I recently read an article about FCC accelerating Text-To-911 services in the US. Four major carriers have apparently signed up to provide this service. I also remembered a similar demand from FCC, around a decade back, for identifying the location of 911 callers on mobile and IP devices.
There are some interesting challenges when it comes to using SMS for emergency requirements, as well as, some compelling use cases. There is potential for some extensions to emergency services too.
One of the important aspects to remember is that SMS is a store-and-forward system, like emails are. They may not be delivered in realtime. However, compared to the email situation, SMS is easier to initiate and can be initiated even under time-critical emergencies.
The second important aspect about SMS is that it is designed in such a way that it may not be delivered (even after a configurable number of re-attempts). This is far more serious and, in the suggested workaround, it has apparently been suggested by FCC that Delivery Failure notification be given back to the user asking them to change to Voice Calls.
The Use Cases
Given the above challenges, why would anybody attempt to create a dependency on so unreliable a medium for Emergency Services? There are definitely some compelling use cases.
Firstly, this is a method of communication that is widely used by users nowadays. Having an emergency service available on this is an important hygiene.
Secondly, it improves accessibility for emergency services. Through SMS, it would be possible now for speech impaired individuals to access emergency services too.
Last, but not by any stretch of imagination the least, is the fact that this is a noiseless medium and can be very suitable for use in situations where an individual is in such a danger that making any noise could give away their location and endanger them.

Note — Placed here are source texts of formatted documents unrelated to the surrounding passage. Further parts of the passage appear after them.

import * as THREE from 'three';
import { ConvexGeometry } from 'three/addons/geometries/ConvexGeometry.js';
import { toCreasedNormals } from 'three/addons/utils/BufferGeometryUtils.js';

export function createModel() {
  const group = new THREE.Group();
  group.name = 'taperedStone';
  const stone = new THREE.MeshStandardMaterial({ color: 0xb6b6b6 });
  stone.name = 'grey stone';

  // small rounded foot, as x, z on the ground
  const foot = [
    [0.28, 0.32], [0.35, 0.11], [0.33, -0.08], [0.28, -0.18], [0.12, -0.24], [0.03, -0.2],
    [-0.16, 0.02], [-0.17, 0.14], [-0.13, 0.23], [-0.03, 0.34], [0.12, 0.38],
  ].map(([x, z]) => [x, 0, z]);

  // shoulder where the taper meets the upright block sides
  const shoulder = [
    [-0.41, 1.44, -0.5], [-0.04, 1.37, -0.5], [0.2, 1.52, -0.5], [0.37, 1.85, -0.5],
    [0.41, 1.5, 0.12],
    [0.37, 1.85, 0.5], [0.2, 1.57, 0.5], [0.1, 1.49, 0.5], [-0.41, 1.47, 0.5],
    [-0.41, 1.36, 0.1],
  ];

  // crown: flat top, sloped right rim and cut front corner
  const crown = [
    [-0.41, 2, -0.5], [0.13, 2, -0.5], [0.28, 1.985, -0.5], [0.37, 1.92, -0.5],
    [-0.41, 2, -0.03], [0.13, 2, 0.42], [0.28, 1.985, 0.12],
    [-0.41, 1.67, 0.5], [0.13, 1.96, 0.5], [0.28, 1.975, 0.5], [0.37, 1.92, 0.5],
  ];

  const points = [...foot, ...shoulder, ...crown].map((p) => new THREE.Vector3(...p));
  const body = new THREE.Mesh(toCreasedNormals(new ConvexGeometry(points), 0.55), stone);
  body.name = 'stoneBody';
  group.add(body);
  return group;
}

While it is good that FCC is trying to integrate this 20 year old communication capability with emergency services, it is also important to look at the modern phone, with all its features and capabilities comprehensively and recommend solutions that should be put in place.
A Touch Screen App

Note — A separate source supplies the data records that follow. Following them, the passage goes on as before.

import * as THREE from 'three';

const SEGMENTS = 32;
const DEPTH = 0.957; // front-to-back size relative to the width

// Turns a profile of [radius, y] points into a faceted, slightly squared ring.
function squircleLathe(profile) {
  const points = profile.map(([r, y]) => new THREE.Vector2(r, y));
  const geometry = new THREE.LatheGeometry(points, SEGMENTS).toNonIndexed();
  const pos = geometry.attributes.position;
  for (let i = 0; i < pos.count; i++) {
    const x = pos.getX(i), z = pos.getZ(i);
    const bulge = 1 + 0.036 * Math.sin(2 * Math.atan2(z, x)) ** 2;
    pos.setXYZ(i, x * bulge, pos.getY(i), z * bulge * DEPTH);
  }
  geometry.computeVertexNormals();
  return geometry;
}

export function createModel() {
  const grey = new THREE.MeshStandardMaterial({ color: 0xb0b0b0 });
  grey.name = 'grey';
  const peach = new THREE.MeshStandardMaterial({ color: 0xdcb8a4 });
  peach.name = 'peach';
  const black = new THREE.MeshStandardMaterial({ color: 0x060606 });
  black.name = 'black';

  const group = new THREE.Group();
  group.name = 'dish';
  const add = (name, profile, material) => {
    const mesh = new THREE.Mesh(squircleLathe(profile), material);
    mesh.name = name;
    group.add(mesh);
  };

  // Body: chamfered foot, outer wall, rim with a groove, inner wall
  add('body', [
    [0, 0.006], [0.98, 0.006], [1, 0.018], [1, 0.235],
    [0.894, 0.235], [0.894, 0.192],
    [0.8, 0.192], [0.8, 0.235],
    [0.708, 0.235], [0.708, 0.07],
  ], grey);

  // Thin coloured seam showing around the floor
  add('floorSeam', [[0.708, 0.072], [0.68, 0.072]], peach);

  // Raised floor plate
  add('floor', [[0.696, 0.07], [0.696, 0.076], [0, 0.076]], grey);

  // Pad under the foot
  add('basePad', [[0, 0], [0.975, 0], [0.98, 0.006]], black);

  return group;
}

Particularly, devices with tactile interface are emerging to be more and more widespread in usage. This interface has already spawned off new ways of interacting with machines for tasks ranging from productivity to gaming.

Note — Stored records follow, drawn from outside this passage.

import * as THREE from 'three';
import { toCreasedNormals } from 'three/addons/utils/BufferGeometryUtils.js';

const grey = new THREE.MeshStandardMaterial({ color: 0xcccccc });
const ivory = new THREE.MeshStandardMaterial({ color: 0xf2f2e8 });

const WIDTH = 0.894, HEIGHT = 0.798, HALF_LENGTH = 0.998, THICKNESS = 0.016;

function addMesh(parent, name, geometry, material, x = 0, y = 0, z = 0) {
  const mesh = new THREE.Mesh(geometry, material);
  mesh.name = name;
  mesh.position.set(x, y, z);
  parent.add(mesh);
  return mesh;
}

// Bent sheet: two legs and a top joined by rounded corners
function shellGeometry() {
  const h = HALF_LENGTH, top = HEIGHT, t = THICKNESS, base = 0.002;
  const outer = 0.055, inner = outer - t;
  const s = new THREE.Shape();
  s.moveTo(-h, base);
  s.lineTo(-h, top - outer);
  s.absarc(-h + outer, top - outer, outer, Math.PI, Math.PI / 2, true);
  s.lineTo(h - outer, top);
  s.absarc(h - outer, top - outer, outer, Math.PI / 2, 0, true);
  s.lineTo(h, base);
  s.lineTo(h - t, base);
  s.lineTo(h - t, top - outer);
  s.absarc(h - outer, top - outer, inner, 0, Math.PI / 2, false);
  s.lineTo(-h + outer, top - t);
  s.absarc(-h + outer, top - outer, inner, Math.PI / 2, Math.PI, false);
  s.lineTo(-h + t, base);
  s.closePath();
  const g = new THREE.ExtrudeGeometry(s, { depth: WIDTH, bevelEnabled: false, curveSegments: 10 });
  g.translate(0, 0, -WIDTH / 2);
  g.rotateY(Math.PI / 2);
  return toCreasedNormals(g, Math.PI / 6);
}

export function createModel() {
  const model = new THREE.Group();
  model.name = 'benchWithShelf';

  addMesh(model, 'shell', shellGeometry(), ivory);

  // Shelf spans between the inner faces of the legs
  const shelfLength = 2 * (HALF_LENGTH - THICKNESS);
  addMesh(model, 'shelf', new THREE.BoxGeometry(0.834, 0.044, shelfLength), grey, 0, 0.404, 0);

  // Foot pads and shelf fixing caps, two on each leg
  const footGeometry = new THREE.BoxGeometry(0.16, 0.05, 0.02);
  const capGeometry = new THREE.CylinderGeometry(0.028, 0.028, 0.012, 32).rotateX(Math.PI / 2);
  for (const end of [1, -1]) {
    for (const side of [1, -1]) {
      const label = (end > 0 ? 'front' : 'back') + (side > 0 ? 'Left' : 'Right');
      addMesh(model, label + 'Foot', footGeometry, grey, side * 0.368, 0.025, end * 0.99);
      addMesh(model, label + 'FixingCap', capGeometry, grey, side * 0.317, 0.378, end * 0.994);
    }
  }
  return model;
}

So, it is conceivable that there is a touch screen App with just a button being displayed being made available. The user should either keep the button pressed for 10-15 seconds or should tap “… — …”, the Morse Code for SOS. (Some specific user action is necessitated to prevent accidental invocation of emergency services).
Another valuable aid in a mobile nowadays is the camera. Both video recording, still photography and even the ability to enhance images digitally have become available in a widespread manner.
The camera can be a valuable aid for an immediate situation assessment when Emergency Response is launched. This can help agencies provide accurate guidance to a victim seeking help, as well as, enable the responding team to move in to a situation without jeopardising their own safety.
In many Service Providers, for the sake of providing customer support and content services, investments have been made on taking control of devices to help configure them and help end users to use their devices without interruption and obviating the need for users to visit the Service Provider premises or putting out a truck roll.
Similar mechanism at the emergency response centre would enable the centre to take charge of the mobile device (with/without permissions from the user) to ensure that a user in trauma or inability to move is not put to additional discomfort of having to turn on camera, other features etc.
Most devices incorporate a speakerphone feature and have a speaker that can be audible without needing to hold it close to the ear.
An app, which, when invoked, gives out out an audible sound – can even be an intelligible “Over Here” – at periodic intervals (to conserve battery), would be very helpful in situations where visibility is poor and help response team reach the exact location even if the victim is unconscious.
Tones & Profile
I remember watching a movie in which one of the characters hiding and trying to escape from a gun toting gang is given away by the SMS alert, by the very message from the party that is coming in to rescue. Although, this is a dramatisation, it is not inconceivable.
Similarly, there could be situations wherein it may be preferable to have a louder than normal alert tone. So, one can conclude that a profile each for the Silence mode & Loud mode of Emergency should be activated easily by the person reaching out for emergency.
Looking at all the above, and realising the potential of the mobile phone in assisting in emergencies, I feel that instead of trying only to integrate SMS with Emergency Services, it would be important to focus on how the intelligent and feature rich device can be instantaneously set into an emergency mode – with all the above-mentioned features appropriately set.
Perhaps the Touch Screen app mentioned above could act as the trigger…